  • VA: Cut back the 9A (Huntington-Pentagon) after 11 pm; cut back the 10A (Hunting Towers-Pentagon) after 9 pm and entirely on weekends, while keeping the 10E; eliminate the 18R & 18S (Burk Center) while keeping the 18P; and cut back service on the 28A& 28B (Alexandria-Tysons Corner) between King Street and the NVCC.

Next, to save $3.3M, they proposed widening headways (time between vehicles) on buses. As part of this change, WMATA assumed no loss of ridership and therefore no loss of revenue. That’s unlikely. With fewer buses, some people will inevitably switch from transit to driving or other modes.

They propose saving $7.5M by reducing the frequency of trains:

  • Less frequent service between 6 and 7am
  • 15 minutes between trains from 6:30 to and 9 pm and 20 minutes from 9 to midnight
  • Less frequent service during mid-day, probably 15 minutes between trains
  • 15 minutes between trains on Saturdays from 10 am to 6 pm

Last, Metro would close some additional station entrances on weekends and earlier on weekdays, saving $700K.

The total savings for all the described service cuts is $21.4M, leaving only $7.4M of budget gap out of an over $500M subsidy.

From here, it’s possible that WMATA could do any of three things. They could send the $7.4M out as a request for increased subsidy. After all, it’s only about 1.5% of the budget. They could figure out a minor fare increase; approximately ten cents on rail or bus would probably do it. Or, they could come up with additional service cuts. Considering that $7.4M is about a third of the cuts they already made, the rest of the cuts would likely be to service that affects even more riders, an undesirable situation.

After these cuts and “service adjustments”, we’re getting very close to having a workable budget. The WMATA board meeting is next Thursday, February 26. I don’t think that any potential service cuts would be in a form ready for the Board to authorize public hearings at that time, but we’re getting close.

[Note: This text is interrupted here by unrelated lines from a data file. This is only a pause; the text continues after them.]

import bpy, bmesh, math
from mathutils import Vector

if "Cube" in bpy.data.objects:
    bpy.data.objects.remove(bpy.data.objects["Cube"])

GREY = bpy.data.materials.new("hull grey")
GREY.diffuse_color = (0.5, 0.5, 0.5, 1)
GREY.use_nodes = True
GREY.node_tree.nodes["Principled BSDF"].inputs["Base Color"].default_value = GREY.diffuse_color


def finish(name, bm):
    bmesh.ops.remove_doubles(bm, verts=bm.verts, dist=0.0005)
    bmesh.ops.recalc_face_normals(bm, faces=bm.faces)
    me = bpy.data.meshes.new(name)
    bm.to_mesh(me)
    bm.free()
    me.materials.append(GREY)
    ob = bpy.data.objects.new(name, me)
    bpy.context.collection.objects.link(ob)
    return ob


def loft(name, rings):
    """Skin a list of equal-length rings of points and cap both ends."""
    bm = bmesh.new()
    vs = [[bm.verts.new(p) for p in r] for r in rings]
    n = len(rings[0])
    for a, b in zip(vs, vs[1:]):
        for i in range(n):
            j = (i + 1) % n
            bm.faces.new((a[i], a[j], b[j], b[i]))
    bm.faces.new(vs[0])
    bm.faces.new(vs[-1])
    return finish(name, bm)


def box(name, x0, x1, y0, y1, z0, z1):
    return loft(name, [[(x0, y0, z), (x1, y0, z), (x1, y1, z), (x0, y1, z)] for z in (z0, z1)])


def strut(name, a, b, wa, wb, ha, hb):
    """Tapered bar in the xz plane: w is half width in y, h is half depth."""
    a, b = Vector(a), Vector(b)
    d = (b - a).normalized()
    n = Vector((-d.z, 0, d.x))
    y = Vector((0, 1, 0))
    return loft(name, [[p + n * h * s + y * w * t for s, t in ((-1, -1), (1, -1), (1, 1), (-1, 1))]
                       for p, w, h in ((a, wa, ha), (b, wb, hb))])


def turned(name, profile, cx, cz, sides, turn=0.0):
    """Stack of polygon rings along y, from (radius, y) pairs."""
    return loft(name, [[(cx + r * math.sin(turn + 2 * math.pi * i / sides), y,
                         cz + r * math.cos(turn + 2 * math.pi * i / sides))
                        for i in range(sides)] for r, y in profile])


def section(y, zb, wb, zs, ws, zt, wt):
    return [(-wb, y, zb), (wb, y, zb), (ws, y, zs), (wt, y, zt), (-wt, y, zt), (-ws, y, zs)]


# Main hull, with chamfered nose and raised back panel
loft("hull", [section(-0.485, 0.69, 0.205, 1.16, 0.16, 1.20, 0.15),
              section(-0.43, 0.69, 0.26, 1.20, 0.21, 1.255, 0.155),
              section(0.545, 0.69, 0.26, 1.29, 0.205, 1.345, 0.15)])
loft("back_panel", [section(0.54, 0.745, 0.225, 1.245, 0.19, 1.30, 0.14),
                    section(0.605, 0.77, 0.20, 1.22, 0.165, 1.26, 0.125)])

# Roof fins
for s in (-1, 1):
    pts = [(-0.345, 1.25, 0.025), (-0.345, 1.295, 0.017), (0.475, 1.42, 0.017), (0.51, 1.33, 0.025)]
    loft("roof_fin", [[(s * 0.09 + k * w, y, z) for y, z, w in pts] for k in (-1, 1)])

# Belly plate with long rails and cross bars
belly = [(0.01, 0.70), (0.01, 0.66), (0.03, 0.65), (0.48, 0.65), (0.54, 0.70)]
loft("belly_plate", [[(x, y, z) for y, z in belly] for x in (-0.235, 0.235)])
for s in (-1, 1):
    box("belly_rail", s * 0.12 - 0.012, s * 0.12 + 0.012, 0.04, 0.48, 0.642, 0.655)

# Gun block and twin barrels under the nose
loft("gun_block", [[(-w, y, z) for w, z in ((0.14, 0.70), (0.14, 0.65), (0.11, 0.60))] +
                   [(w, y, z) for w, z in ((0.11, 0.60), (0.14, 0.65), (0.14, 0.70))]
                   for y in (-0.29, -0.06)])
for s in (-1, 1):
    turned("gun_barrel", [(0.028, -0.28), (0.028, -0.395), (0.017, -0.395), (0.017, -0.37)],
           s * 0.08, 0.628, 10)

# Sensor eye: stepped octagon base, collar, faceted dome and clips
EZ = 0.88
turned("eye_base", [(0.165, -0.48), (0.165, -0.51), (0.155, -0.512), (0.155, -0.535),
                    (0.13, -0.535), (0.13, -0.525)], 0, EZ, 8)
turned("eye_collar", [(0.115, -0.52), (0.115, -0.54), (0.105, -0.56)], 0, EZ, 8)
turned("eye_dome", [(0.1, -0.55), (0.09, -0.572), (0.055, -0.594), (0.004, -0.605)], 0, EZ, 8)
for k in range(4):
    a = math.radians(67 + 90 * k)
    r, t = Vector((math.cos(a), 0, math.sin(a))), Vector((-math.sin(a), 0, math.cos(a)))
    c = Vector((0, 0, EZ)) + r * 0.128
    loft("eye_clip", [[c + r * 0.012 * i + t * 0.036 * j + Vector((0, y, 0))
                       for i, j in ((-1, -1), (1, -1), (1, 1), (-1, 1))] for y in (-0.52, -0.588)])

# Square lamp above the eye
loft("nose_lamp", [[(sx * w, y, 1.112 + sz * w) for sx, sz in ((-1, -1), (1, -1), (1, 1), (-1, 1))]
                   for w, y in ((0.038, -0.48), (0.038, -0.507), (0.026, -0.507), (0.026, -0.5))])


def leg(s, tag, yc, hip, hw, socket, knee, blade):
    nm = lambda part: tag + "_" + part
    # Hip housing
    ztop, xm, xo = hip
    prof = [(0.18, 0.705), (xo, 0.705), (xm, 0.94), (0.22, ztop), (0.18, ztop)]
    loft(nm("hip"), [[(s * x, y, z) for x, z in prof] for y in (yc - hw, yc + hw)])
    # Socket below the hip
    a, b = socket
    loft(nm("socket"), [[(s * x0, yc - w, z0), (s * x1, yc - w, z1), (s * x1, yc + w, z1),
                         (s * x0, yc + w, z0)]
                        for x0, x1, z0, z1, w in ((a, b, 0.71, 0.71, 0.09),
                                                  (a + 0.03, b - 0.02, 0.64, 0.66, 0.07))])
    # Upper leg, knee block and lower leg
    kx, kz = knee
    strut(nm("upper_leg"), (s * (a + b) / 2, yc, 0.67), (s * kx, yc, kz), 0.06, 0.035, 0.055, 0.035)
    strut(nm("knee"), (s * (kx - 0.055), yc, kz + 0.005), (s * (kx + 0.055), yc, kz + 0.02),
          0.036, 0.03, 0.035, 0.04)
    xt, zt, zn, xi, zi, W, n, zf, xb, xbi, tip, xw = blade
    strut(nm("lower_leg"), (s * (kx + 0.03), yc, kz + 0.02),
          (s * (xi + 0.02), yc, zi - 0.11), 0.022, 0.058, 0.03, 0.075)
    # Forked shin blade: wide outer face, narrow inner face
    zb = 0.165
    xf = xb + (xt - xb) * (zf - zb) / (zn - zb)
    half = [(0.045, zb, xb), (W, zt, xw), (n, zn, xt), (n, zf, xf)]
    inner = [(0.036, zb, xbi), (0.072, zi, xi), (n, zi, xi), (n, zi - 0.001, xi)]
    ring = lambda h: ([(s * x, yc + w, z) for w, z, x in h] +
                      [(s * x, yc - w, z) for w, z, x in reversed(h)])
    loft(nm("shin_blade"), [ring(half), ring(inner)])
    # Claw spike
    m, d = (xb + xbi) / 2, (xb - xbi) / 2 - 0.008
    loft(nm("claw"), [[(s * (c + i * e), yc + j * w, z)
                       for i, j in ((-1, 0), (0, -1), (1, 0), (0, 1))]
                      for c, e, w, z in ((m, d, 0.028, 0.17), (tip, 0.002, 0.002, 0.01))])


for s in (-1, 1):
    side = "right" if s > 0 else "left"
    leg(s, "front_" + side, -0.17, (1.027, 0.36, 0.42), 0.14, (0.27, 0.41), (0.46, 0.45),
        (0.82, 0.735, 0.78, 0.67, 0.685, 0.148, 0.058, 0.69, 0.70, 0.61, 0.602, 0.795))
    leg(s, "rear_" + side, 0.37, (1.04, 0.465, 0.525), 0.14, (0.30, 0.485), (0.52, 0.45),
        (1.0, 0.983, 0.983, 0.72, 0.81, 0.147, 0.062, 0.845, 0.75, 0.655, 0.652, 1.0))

Note that the WMATA board doesn’t endorse these proposals, and really had no opportunity to vet these through their staffs before they were presented. These are WMATA staff proposals, not what the Board is endorsing.

According to the Examiner, Board members were pleased that staff have been able to plug the gap with fewer cuts, but want to see still more revenue increases or cost savings. Jim Graham suggested putting retail in the stations, charging for parking on weekends, and cutting some money from MetroAccess, which has no reductions in the proposed budget.

Michael Perkins blogs about Metro operations and fares, performance parking, and any other government and economics information he finds on the Web. He lives with his wife and two children in Arlington, Virginia.